Hold Me Like A Breath by Tiffany Schmidt
Published by Bloomsbury
Publish Date: May 19, 2015
Find it here: Goodreads / Amazon
Penelope Landlow has grown up with the knowledge that almost anything can be bought or sold—including body parts. She’s the daughter of one of the three crime families that control the black market for organ transplants.
Penelope’s surrounded by all the suffocating privilege and protection her family can provide, but they can’t protect her from the autoimmune disorder that causes her to bruise so easily.
And in her family’s line of work no one can be safe forever.All Penelope has ever wanted is freedom and independence. But when she’s caught in the crossfire as rival families scramble for prominence, she learns that her wishes come with casualties, that betrayal hurts worse than bruises, that love is a risk worth taking . . . and maybe she’s not as fragile as everyone thinks. (Goodreads)
While Penny daydreams and makes plans of leaving, there are actual big things going on in this world – there is a ton of talk about organ donation-specific legislation, which could mean big changes for the Landlows, their business practices, and their cash flow. (It’s also very important to the Families to make donation a safe practice. Yeah, that’s important to them too. Cough, cough, ahem.) Penny is very interested in politics and in the Family (big F, Family) business, so she pays attention even when she isn’t taken very seriously. She is never considered a viable candidate to run the Family business, even when her family (little f, family) is murdered and she is the only one left alive.

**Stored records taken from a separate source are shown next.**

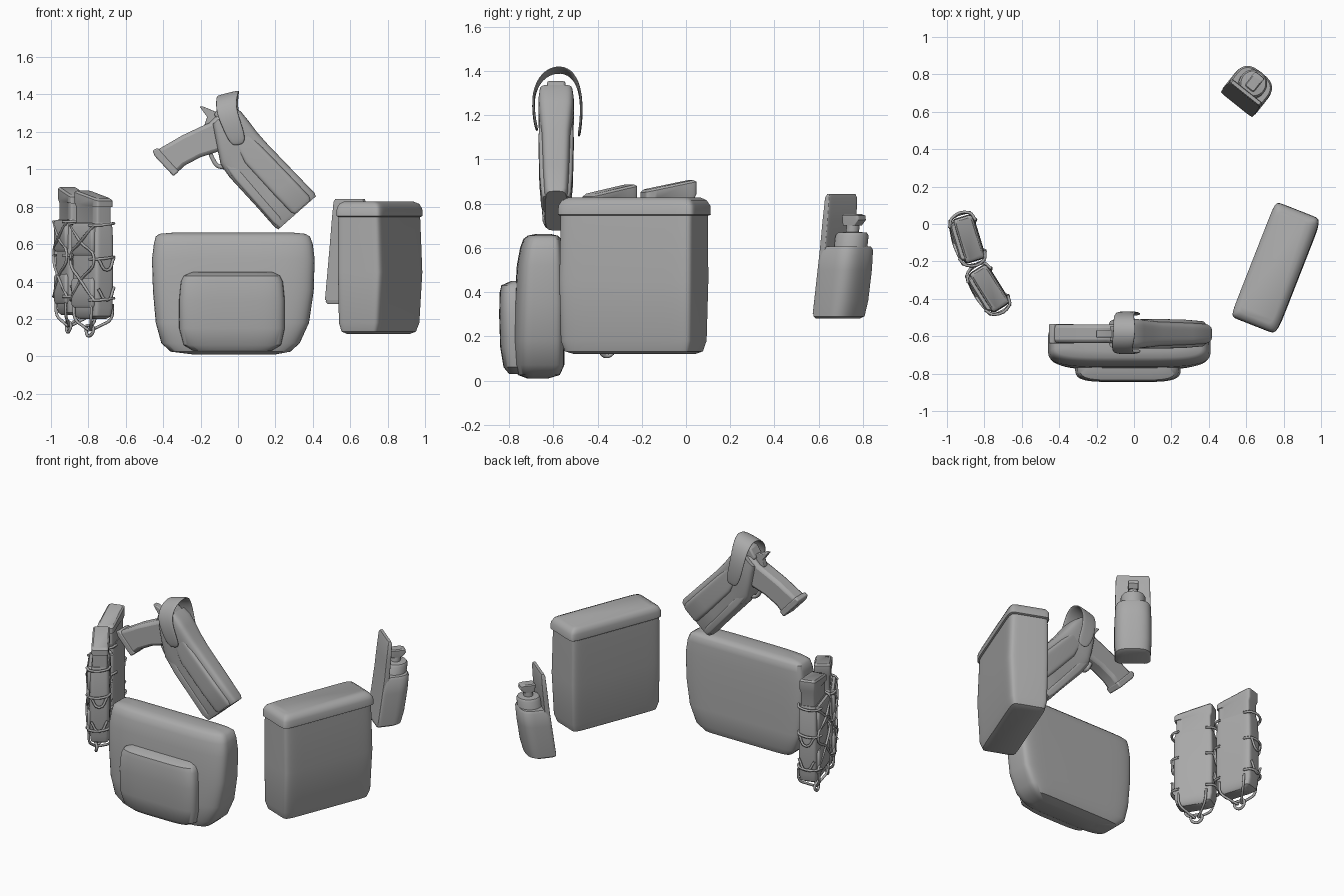
import bpy, bmesh, math
from mathutils import Matrix, Vector

grey = bpy.data.materials.new("grey_fabric")
grey.diffuse_color = (0.4, 0.4, 0.4, 1)


def finish(name, bm, angle=40, bevel=0, sub=0, thick=0):
    bmesh.ops.recalc_face_normals(bm, faces=bm.faces)
    me = bpy.data.meshes.new(name)
    bm.to_mesh(me)
    bm.free()
    me.materials.append(grey)
    ob = bpy.data.objects.new(name, me)
    bpy.context.collection.objects.link(ob)
    if thick:
        m = ob.modifiers.new("thick", 'SOLIDIFY')
        m.thickness, m.offset = thick, 0
    if bevel:
        m = ob.modifiers.new("bevel", 'BEVEL')
        m.width, m.segments = bevel, 2
    if sub:
        m = ob.modifiers.new("sub", 'SUBSURF')
        m.levels = m.render_levels = sub
    bpy.context.view_layer.objects.active = ob
    ob.select_set(True)
    bpy.ops.object.shade_smooth_by_angle(angle=math.radians(angle))
    ob.select_set(False)
    return ob


def frame(x, y, deg):
    """Upright frame whose local -y points outward."""
    return Matrix.Translation((x, y, 0)) @ Matrix.Rotation(math.radians(deg), 4, 'Z')


def loft(name, rings, mat=Matrix(), nf=6, nb=10, angle=40):
    """Soft body from rings (z, x0, x1, y0, y1[, slope]); nf / nb square off front / back."""
    bm, loops, count = bmesh.new(), [], 48
    for z, x0, x1, y0, y1, *sl in rings:
        loop = []
        for i in range(count):
            a = 2 * math.pi * (i + 0.5) / count
            c, s = math.cos(a), math.sin(a)
            e = 2 / (nf if s < 0 else nb)
            px = (x0 + x1) / 2 + (x1 - x0) / 2 * math.copysign(abs(c) ** e, c)
            py = (y0 + y1) / 2 + (y1 - y0) / 2 * math.copysign(abs(s) ** e, s)
            loop.append(bm.verts.new(mat @ Vector((px, py, z + (sl[0] * px if sl else 0)))))
        loops.append(loop)
    for a, b in zip(loops, loops[1:]):
        for i in range(count):
            j = (i + 1) % count
            bm.faces.new((a[i], a[j], b[j], b[i]))
    bm.faces.new(loops[0])
    bm.faces.new(loops[-1])
    return finish(name, bm, angle)


def plate(name, pts, y0, y1, bevel=0.01):
    """Side outline in x, z extruded along y."""
    bm = bmesh.new()
    f = bm.faces.new([bm.verts.new((x, y0, z)) for x, z in pts])
    ext = bmesh.ops.extrude_face_region(bm, geom=[f])["geom"]
    bmesh.ops.translate(bm, vec=(0, y1 - y0, 0),
                        verts=[v for v in ext if isinstance(v, bmesh.types.BMVert)])
    return finish(name, bm, 40, bevel)


def cord(name, paths, mat=Matrix(), r=0.008, cyclic=False):
    cu = bpy.data.curves.new(name, 'CURVE')
    cu.dimensions, cu.bevel_depth, cu.bevel_resolution, cu.resolution_u = '3D', r, 1, 4
    for path in paths:
        sp = cu.splines.new('BEZIER')
        sp.bezier_points.add(len(path) - 1)
        for bp, p in zip(sp.bezier_points, path):
            bp.co = mat @ Vector(p)
            bp.handle_left_type = bp.handle_right_type = 'AUTO'
        sp.use_cyclic_u = cyclic
    cu.materials.append(grey)
    ob = bpy.data.objects.new(name, cu)
    bpy.context.collection.objects.link(ob)
    return ob


# Wide front pouch with its raised pocket
loft("front_pouch", [
    (0.01, -0.24, 0.20, -0.72, -0.62), (0.025, -0.36, 0.28, -0.76, -0.57),
    (0.07, -0.41, 0.33, -0.775, -0.55), (0.18, -0.44, 0.38, -0.78, -0.55),
    (0.35, -0.455, 0.405, -0.775, -0.55), (0.52, -0.46, 0.41, -0.765, -0.555),
    (0.60, -0.45, 0.40, -0.75, -0.56), (0.64, -0.44, 0.385, -0.735, -0.565),
    (0.655, -0.42, 0.36, -0.715, -0.58), (0.662, -0.34, 0.29, -0.68, -0.61)], nf=4, nb=9)
loft("front_pocket", [
    (0.03, -0.24, 0.18, -0.80, -0.66), (0.06, -0.29, 0.23, -0.825, -0.66),
    (0.15, -0.315, 0.25, -0.84, -0.66), (0.30, -0.315, 0.25, -0.845, -0.66),
    (0.40, -0.305, 0.24, -0.842, -0.66), (0.43, -0.29, 0.225, -0.835, -0.66),
    (0.45, -0.25, 0.19, -0.79, -0.66)], nf=4.5)

# Tall side bag with a lid lip
bag = frame(0.757, -0.235, 68.6)
loft("side_bag", [
    (0.12, -0.27, 0.27, -0.08, 0.09), (0.132, -0.305, 0.30, -0.105, 0.11),
    (0.18, -0.32, 0.315, -0.12, 0.12), (0.45, -0.322, 0.322, -0.135, 0.125),
    (0.70, -0.32, 0.32, -0.125, 0.125), (0.76, -0.32, 0.32, -0.122, 0.122)],
    bag, nf=11, nb=14)
loft("side_bag_lid", [
    (0.745, -0.322, 0.322, -0.124, 0.124), (0.75, -0.33, 0.332, -0.132, 0.13),
    (0.79, -0.328, 0.33, -0.13, 0.13), (0.815, -0.315, 0.315, -0.118, 0.12),
    (0.828, -0.29, 0.29, -0.09, 0.10)], bag, nf=12, nb=14)

# Pair of magazine carriers laced with cord
for tag, fx, fy, deg, dz in (("rear", -0.885, -0.08, -73, 0.02), ("front", -0.775, -0.345, -58, 0)):
    m = frame(fx, fy, deg) @ Matrix.Translation((0, 0, dz))
    loft(tag + "_magazine", [
        (0.55, -0.11, 0.11, -0.045, 0.05), (0.80, -0.11, 0.11, -0.045, 0.05),
        (0.81, -0.12, 0.12, -0.05, 0.055, -0.1), (0.855, -0.12, 0.12, -0.05, 0.055, -0.2),
        (0.865, -0.108, 0.108, -0.04, 0.045, -0.2)], m, nf=10, nb=10)
    loft(tag + "_magazine_pouch", [
        (0.20, -0.085, 0.085, -0.04, 0.04), (0.215, -0.11, 0.11, -0.055, 0.055),
        (0.26, -0.122, 0.122, -0.06, 0.06), (0.50, -0.125, 0.125, -0.062, 0.062),
        (0.68, -0.122, 0.122, -0.058, 0.06), (0.715, -0.114, 0.114, -0.05, 0.055)], m, nf=7, nb=7)
    for z0, z1, part in ((0.26, 0.42, "lower"), (0.54, 0.71, "upper")):
        loft(f"{tag}_{part}_panel", [
            (z0, -0.095, 0.095, -0.068, -0.02), (z0 + 0.015, -0.105, 0.105, -0.076, -0.02),
            (z1 - 0.015, -0.105, 0.105, -0.076, -0.02), (z1, -0.095, 0.095, -0.068, -0.02)],
            m, nf=9)
    a, o, i = 0.133, -0.08, 0.066
    laces = []
    for s in (-1, 1):
        # hooks around the edges, with crossing runs over the outer face
        for z in (0.30, 0.52, 0.70):
            laces.append([(s * 0.085, o, z), (s * a, -0.05, z), (s * a, 0.045, z + 0.01),
                          (s * 0.085, i, z + 0.01)])
        laces.append([(s * 0.12, -0.068, 0.70), (0, o - 0.002 * s, 0.61), (-s * 0.12, -0.068, 0.52),
                      (0, o - 0.002 * s, 0.41), (s * 0.12, -0.068, 0.30)])
        for z in (0.52, 0.36):
            laces.append([(s * a, -0.05, z), (s * (a + 0.008), 0, z - 0.06), (s * a, 0.05, z + 0.01)])
        # loops gathered under the base
        for d in (-1, 1):
            laces.append([(s * 0.09, d * 0.066, 0.28), (s * 0.08, d * 0.062, 0.20),
                          (s * 0.045, d * 0.03 - 0.01, 0.165), (s * 0.01, -0.02, 0.14)])
    cord(tag + "_laces", laces, m)
    cord(tag + "_pull_loop", [[(-0.035, -0.02, 0.15), (0, -0.03, 0.165), (0.035, -0.02, 0.15),
                               (0.02, -0.025, 0.115), (-0.02, -0.025, 0.115)]], m, 0.009, True)

# Holster, lying on a slanted axis
yc = -0.587
hol = Matrix(((0.75, 0, 0.66, -0.05), (0, 1, 0, yc), (0.66, 0, -0.75, 1.25), (0, 0, 0, 1)))
loft("holster", [
    (-0.05, -0.07, 0.075, -0.075, 0.075), (0.0, -0.10, 0.088, -0.08, 0.08),
    (0.06, -0.135, 0.086, -0.08, 0.08), (0.14, -0.18, 0.08, -0.074, 0.074),
    (0.22, -0.19, 0.08, -0.068, 0.068), (0.45, -0.185, 0.09, -0.062, 0.062),
    (0.585, -0.185, 0.096, -0.056, 0.056), (0.605, -0.178, 0.09, -0.048, 0.048)], hol, nf=5, nb=5)
loft("holster_ridge", [
    (0.10, -0.05, 0.04, -0.074, 0.074), (0.22, -0.08, 0.05, -0.08, 0.08),
    (0.45, -0.075, 0.06, -0.076, 0.076), (0.58, -0.07, 0.065, -0.068, 0.068),
    (0.60, -0.06, 0.055, -0.06, 0.06)], hol, nf=7, nb=7)
loft("holster_lower_ridge", [
    (0.15, -0.17, -0.12, -0.066, 0.066), (0.25, -0.18, -0.12, -0.07, 0.07),
    (0.56, -0.178, -0.125, -0.062, 0.062), (0.60, -0.17, -0.13, -0.05, 0.05)], hol, nf=5, nb=5)

# Pistol grip, slide end, hammer and trigger guard
plate("pistol_grip", [(-0.455, 1.09), (-0.34, 0.968), (-0.285, 1.02), (-0.20, 1.065), (-0.12, 1.09),
                      (-0.03, 1.12), (-0.03, 1.30), (-0.10, 1.30), (-0.15, 1.25), (-0.205, 1.225),
                      (-0.30, 1.18)], yc - 0.05, yc + 0.05, 0.02)
plate("grip_base", [(-0.457, 1.10), (-0.445, 1.07), (-0.345, 0.963), (-0.315, 0.99), (-0.43, 1.115)],
      yc - 0.053, yc + 0.053, 0.008)
plate("slide_end", [(-0.13, 1.29), (-0.02, 1.19), (0.04, 1.27), (-0.05, 1.355), (-0.09, 1.35)],
      yc - 0.042, yc + 0.042)
plate("hammer", [(-0.205, 1.335), (-0.185, 1.335), (-0.10, 1.30), (-0.12, 1.25), (-0.18, 1.235),
                 (-0.165, 1.28)], yc - 0.02, yc + 0.02, 0.005)
cord("trigger_guard", [[(-0.15, 1.09, 0), (-0.135, 1.055, 0), (-0.11, 1.02, 0), (-0.07, 1.01, 0)]],
     Matrix(((1, 0, 0, 0), (0, 0, 1, yc), (0, 1, 0, 0), (0, 0, 0, 1))), 0.013)

# Retention strap arched over the holster mouth
bm = bmesh.new()
rows = []
for x, y, z, w in ((0.005, -0.672, 1.13, 0.025), (-0.005, -0.682, 1.16, 0.047), (-0.035, -0.692, 1.24, 0.052),
                   (-0.065, -0.685, 1.32, 0.055), (-0.06, -0.64, 1.39, 0.06), (-0.05, -0.565, 1.412, 0.062),
                   (-0.055, -0.505, 1.38, 0.058), (-0.05, -0.475, 1.30, 0.052), (-0.03, -0.472, 1.20, 0.05),
                   (-0.005, -0.48, 1.13, 0.045), (0.005, -0.485, 1.105, 0.025)):
    rows.append([bm.verts.new((x + k * w, y, z + k * w * 0.25)) for k in (-1, 0, 1)])
for r0, r1 in zip(rows, rows[1:]):
    for k in (0, 1):
        bm.faces.new((r0[k], r0[k + 1], r1[k + 1], r1[k]))
finish("retention_strap", bm, 50, sub=2, thick=0.012)

# Leaning spray can pouch with an upright back flap
lean = Matrix(((1, 0, 0, 0), (0, 1, -0.14, 0.039), (0, 0, 1, 0), (0, 0, 0, 1)))
can = frame(0.545, 0.635, 141.5) @ lean
loft("can_pouch", [
    (0.28, -0.095, 0.095, -0.15, -0.005), (0.29, -0.108, 0.108, -0.17, 0),
    (0.36, -0.112, 0.112, -0.18, 0), (0.50, -0.112, 0.112, -0.182, 0),
    (0.59, -0.108, 0.108, -0.178, 0), (0.605, -0.10, 0.10, -0.168, 0)], can, nf=2.8, nb=12)
loft("back_flap", [
    (0.30, -0.108, 0.108, -0.03, 0), (0.60, -0.108, 0.108, -0.035, 0),
    (0.72, -0.106, 0.106, -0.03, 0.004), (0.825, -0.103, 0.103, -0.022, 0.006),
    (0.842, -0.095, 0.095, -0.016, 0.002)], can, nf=12, nb=12)
loft("spray_can", [
    (0.50, -0.075, 0.075, -0.17, -0.02), (0.655, -0.075, 0.075, -0.17, -0.02),
    (0.668, -0.066, 0.066, -0.161, -0.029), (0.672, -0.03, 0.03, -0.125, -0.065),
    (0.72, -0.028, 0.028, -0.123, -0.067)], can, nf=2, nb=2)
loft("spray_nozzle", [
    (0.70, -0.03, 0.03, -0.125, -0.055), (0.725, -0.032, 0.032, -0.145, -0.05),
    (0.745, -0.032, 0.032, -0.14, -0.045), (0.752, -0.026, 0.026, -0.12, -0.05)], can, nf=8, nb=8)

BAM, BOOM, Penny goes from the fragile, overprotected girl with a very small voice to a girl that is forced out on her own without any protection nor any idea of this or that. But she rallies and by the end of the book, GOOD GRACIOUS she is amazing, and also WHO WILL RUN THE FAMILY. I went into the book thinking one thing, changed my mind a few times, and then was pleasantly surprised with how things ended.
There are a few things that stand out as awesome about this book:
- Penny. Her autoimmune disorder had me feeling for her, I wanted to make her life simpler and easier. At first, I wondered if I would be annoyed with her porcelain-doll-like self, the constant reminders – Don’t touch Penny or she’ll bruise! – but I think Penny has to be set-up to appear small and extremely easy-to-damage so her development will feel authentic and real, and it does. Penny has a private physician that sees her in a clinic that is attached to her family’s estate. No one is allowed to touch her because she bruises too easily. Penny is kept from the day-to-day runnings of the Family because of her fragile tendencies. BUT Penny is mentally strong – this is proven when she is forced to survive on her own, which is coincidentally the thing that she wants more than anything, freedom. The way Penny’s fragile physical self is contrasted against her strong mental self = LOVED THIS.
- The other characters. The secondary cast makes me seriously giggly because of how many of them had me completely fooled. Nobody is safe. Trust no one. Also, don’t get too attached to anyone because not everyone makes it to the next book. I love it when an author goes places and takes risks with characters like the ones that are taken in this book, even if it breaks my heart a little.
- Crime. The actual organ transplant and donation business that these families operate is so…dark and odd. Interestingly, it’s also something that I couldn’t get enough of and I couldn’t look away. There is enough about the business in the book to give the story weight and substance, but not too much so that I felt like I was reading a political commentary or a science textbook. It’s very interesting, the business, because these families are so sneaky. (I felt the same way about the way Penny’s disorder is present in the book – plenty, but not overly done. A perfect amount of science.)
- Setting. I loved the setting – Penny spends the beginning of the book wishing to be off of her family’s estate and then she is forced off. She ends up in New York City, and this is an adventure for her because of all of the dangers associated with her disorder. Here she realized how convenient a private physician was, how devastating those bruises can be when they happen all-too-easily, and how she can still feel alone when surrounded by millions of people.
- Retelling. The Princess and the Pea retelling part of the book was really great. I don’t think I realized how wonderfully the story was retold until the end when I was able to look back on the book as a whole, but YES. The book has a very contemporary feel to it, but there is plenty of fairy-tale stuff in there.
I say NO, but I’ve seen others say yes.